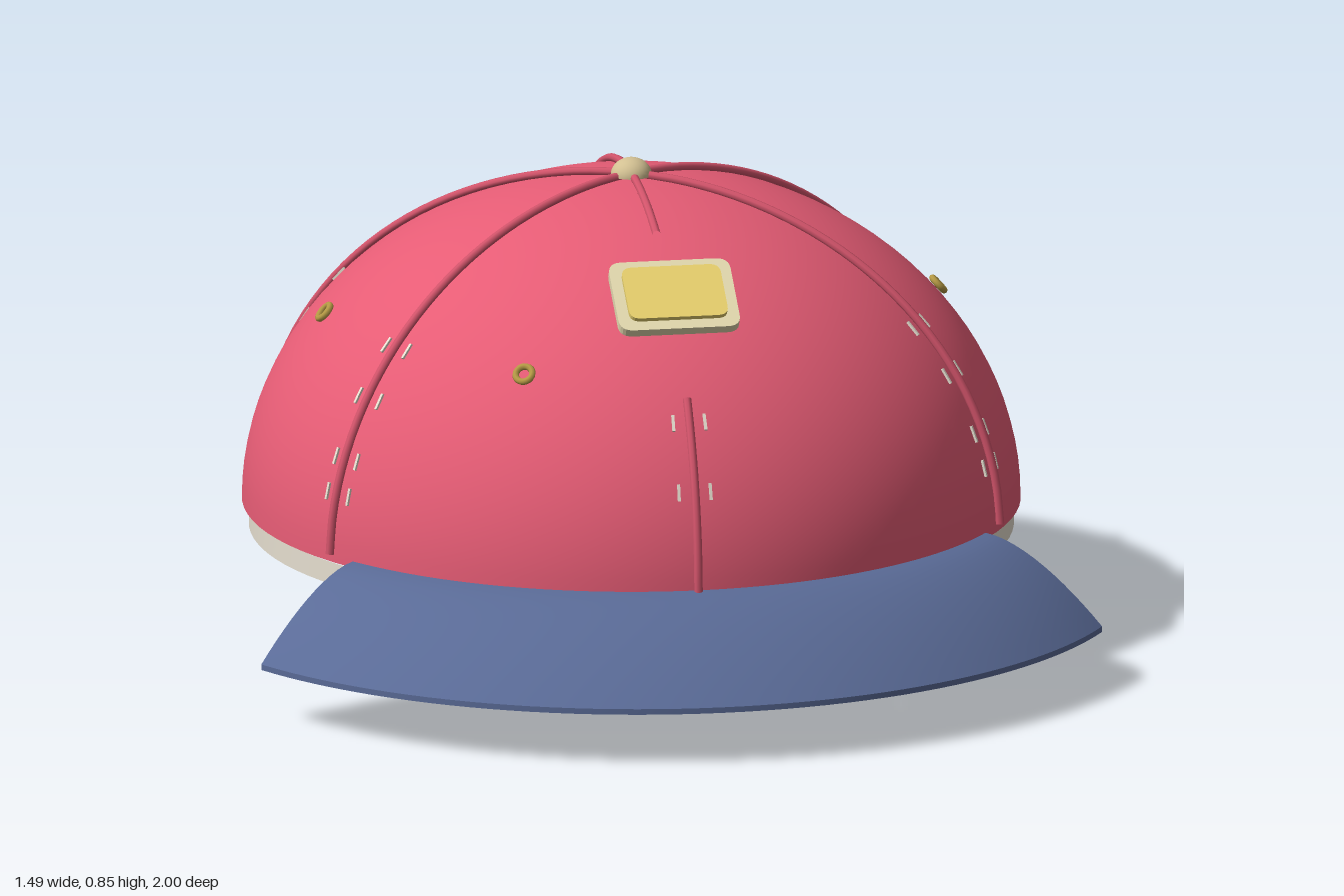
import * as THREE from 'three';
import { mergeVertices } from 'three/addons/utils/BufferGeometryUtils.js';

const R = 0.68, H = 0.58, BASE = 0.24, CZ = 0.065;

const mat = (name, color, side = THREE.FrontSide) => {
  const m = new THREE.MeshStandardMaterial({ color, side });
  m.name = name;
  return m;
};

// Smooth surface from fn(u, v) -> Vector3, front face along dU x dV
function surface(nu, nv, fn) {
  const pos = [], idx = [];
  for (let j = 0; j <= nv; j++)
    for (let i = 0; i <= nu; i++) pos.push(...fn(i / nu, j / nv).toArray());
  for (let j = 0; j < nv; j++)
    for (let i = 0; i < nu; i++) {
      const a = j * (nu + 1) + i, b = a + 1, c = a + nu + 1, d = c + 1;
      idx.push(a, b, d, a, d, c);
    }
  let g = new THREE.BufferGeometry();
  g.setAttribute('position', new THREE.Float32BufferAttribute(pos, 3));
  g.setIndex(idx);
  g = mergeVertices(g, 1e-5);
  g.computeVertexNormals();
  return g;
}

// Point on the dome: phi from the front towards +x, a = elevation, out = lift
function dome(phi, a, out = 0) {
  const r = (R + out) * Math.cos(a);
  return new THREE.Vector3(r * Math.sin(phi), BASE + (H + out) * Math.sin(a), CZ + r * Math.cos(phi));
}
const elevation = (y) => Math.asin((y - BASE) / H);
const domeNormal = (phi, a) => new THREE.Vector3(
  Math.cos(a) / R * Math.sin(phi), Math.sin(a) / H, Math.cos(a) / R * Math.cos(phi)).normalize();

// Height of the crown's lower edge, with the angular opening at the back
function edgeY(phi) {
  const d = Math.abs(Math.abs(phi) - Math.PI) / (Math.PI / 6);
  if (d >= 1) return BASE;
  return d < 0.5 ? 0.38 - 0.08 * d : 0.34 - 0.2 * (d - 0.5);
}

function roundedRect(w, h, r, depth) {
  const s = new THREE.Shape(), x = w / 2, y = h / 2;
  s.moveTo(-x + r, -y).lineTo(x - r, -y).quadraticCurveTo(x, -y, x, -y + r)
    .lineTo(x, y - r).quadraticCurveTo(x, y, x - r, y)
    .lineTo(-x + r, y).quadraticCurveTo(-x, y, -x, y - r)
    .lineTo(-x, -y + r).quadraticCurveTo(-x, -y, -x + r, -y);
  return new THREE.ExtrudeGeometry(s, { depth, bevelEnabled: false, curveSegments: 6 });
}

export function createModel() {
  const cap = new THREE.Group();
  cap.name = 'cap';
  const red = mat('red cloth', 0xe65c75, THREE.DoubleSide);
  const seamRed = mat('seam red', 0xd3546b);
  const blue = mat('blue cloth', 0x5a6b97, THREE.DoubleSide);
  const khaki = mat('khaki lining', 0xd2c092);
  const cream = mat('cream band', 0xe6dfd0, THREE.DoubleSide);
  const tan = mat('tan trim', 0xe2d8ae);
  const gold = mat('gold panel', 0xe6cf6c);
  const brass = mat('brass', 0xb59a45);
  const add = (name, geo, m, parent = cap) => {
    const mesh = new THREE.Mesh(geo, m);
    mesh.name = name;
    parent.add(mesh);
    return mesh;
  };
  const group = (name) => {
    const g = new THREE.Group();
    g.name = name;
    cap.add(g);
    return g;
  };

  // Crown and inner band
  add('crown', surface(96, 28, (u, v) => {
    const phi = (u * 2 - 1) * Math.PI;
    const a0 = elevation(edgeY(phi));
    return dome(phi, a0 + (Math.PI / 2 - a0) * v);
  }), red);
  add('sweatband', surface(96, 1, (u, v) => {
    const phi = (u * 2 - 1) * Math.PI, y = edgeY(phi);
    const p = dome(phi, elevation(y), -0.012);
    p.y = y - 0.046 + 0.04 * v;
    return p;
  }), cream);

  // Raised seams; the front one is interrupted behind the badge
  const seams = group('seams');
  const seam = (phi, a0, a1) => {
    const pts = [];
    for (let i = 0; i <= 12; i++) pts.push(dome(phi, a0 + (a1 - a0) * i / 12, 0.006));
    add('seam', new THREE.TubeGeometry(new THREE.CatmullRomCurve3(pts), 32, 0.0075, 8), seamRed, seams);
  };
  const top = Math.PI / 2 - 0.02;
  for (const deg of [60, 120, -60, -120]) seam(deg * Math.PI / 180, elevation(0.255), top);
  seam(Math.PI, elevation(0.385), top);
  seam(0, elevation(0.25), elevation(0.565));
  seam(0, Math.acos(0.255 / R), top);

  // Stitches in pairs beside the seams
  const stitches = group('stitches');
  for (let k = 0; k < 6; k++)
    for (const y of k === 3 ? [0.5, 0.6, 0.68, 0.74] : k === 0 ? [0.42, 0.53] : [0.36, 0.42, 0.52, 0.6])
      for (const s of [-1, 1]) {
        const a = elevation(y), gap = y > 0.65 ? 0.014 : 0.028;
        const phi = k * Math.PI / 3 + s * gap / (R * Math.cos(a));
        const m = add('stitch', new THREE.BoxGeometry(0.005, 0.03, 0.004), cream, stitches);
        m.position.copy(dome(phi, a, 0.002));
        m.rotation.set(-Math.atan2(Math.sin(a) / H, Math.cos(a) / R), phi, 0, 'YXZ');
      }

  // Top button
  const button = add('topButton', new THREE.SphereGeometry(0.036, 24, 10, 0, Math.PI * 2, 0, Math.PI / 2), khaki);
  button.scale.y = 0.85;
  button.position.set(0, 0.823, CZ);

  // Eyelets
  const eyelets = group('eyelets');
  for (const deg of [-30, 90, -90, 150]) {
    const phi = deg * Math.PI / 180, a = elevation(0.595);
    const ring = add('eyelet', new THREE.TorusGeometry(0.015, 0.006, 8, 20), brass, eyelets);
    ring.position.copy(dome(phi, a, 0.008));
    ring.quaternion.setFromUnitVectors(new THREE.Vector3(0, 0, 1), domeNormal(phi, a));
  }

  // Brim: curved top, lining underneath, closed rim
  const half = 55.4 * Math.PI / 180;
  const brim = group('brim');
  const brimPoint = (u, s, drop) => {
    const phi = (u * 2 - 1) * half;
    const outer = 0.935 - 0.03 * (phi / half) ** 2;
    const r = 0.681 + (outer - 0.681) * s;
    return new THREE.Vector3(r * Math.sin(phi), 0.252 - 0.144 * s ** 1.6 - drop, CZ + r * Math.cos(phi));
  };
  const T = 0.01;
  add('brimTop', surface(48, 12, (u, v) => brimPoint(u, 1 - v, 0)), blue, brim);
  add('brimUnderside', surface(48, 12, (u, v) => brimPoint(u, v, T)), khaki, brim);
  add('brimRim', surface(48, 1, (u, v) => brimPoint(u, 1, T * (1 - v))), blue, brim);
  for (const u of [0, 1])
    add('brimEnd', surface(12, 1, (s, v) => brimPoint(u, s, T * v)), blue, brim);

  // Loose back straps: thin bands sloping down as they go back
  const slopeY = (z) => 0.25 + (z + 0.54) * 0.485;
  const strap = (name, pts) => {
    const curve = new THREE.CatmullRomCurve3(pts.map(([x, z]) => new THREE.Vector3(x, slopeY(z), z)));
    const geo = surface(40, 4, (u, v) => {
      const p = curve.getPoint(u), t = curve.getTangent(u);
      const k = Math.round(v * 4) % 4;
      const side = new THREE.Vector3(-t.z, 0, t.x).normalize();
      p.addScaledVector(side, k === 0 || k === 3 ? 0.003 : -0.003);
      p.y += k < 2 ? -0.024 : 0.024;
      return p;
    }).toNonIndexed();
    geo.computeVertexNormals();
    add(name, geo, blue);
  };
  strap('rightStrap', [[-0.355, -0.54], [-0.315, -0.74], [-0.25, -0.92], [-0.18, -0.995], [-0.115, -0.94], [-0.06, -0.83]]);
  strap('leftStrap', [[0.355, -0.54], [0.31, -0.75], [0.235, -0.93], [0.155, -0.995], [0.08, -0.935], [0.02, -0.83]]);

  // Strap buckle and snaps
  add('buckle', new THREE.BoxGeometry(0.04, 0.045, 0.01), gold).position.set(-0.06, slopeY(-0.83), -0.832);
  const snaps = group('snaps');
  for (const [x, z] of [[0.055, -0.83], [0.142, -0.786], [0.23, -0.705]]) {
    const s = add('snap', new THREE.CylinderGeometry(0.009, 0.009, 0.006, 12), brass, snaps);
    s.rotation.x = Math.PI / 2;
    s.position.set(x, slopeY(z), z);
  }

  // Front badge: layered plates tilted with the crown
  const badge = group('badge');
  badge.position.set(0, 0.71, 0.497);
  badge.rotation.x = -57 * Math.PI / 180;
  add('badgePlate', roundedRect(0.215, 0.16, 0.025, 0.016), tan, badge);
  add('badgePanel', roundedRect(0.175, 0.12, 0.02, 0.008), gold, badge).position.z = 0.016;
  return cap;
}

===============

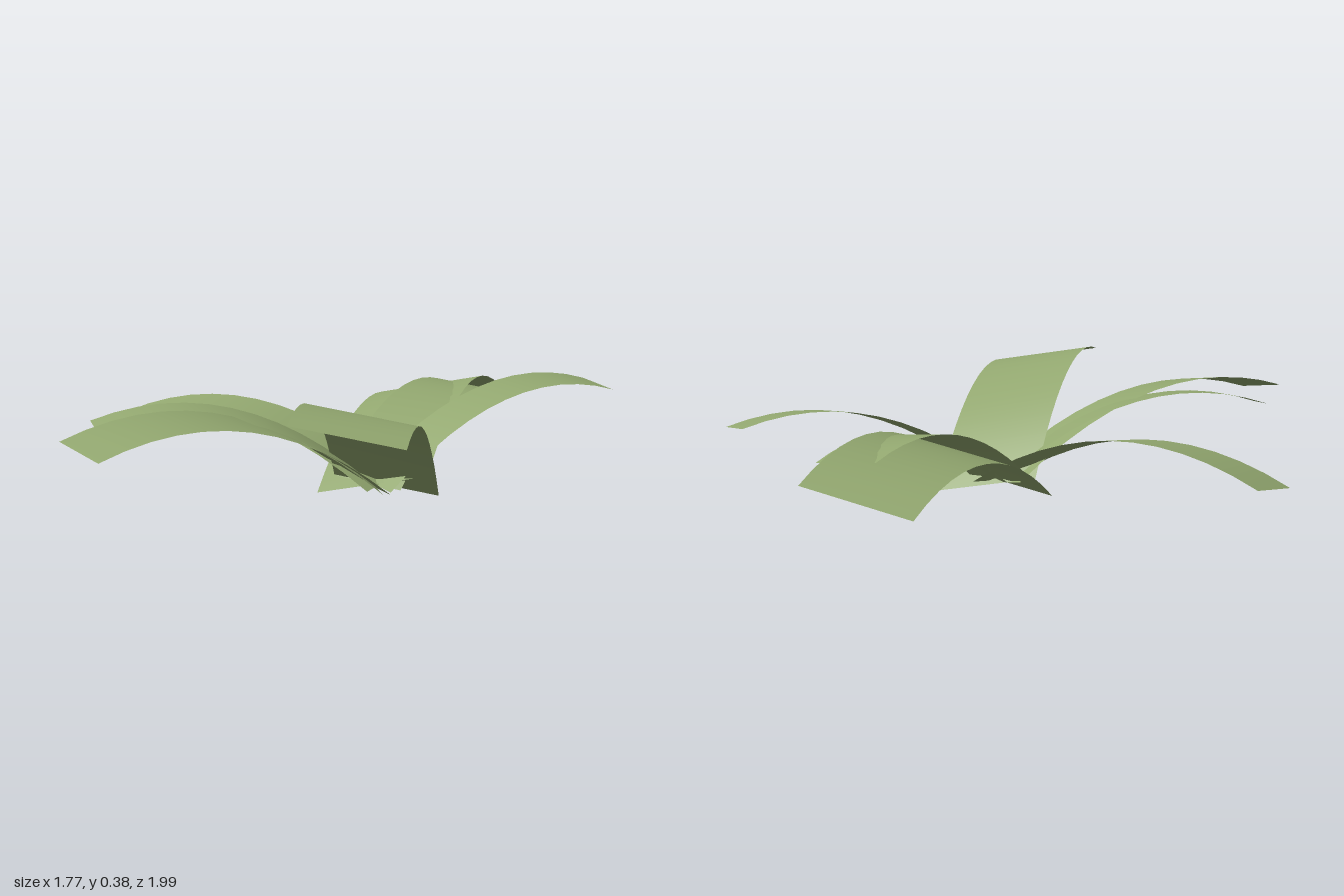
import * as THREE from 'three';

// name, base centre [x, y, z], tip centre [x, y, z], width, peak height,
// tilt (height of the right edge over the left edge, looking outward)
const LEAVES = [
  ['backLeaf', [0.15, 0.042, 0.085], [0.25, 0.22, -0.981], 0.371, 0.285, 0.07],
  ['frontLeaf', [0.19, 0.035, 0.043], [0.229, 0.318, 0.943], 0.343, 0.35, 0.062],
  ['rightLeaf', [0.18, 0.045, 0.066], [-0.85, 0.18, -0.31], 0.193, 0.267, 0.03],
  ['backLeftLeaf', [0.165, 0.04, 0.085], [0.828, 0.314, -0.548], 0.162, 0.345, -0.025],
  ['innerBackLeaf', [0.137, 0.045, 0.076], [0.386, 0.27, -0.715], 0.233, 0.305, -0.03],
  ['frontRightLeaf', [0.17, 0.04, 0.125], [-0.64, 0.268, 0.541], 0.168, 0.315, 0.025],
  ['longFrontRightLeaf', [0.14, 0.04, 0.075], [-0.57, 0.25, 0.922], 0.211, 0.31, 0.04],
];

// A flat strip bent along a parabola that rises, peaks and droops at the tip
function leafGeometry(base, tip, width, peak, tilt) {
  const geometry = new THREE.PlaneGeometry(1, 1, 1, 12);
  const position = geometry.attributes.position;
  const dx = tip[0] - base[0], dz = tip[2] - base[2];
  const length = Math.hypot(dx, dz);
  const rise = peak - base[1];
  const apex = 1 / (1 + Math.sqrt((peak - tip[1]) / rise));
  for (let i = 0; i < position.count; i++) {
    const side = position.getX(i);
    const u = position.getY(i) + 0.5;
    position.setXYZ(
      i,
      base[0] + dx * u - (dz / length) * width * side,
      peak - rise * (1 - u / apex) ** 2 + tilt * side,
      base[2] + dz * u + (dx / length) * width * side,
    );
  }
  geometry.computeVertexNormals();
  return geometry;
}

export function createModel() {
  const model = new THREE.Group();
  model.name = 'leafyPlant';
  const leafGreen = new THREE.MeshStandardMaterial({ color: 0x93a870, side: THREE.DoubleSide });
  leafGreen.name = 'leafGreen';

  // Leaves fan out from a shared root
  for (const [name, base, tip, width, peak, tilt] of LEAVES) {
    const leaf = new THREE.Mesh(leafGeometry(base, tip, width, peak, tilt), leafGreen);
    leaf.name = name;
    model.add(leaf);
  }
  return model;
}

===============

Search the data above for "badge" and copy every line where it turns up.

  // Raised seams; the front one is interrupted behind the badge
  // Front badge: layered plates tilted with the crown
  const badge = group('badge');
  badge.position.set(0, 0.71, 0.497);
  badge.rotation.x = -57 * Math.PI / 180;
  add('badgePlate', roundedRect(0.215, 0.16, 0.025, 0.016), tan, badge);
  add('badgePanel', roundedRect(0.175, 0.12, 0.02, 0.008), gold, badge).position.z = 0.016;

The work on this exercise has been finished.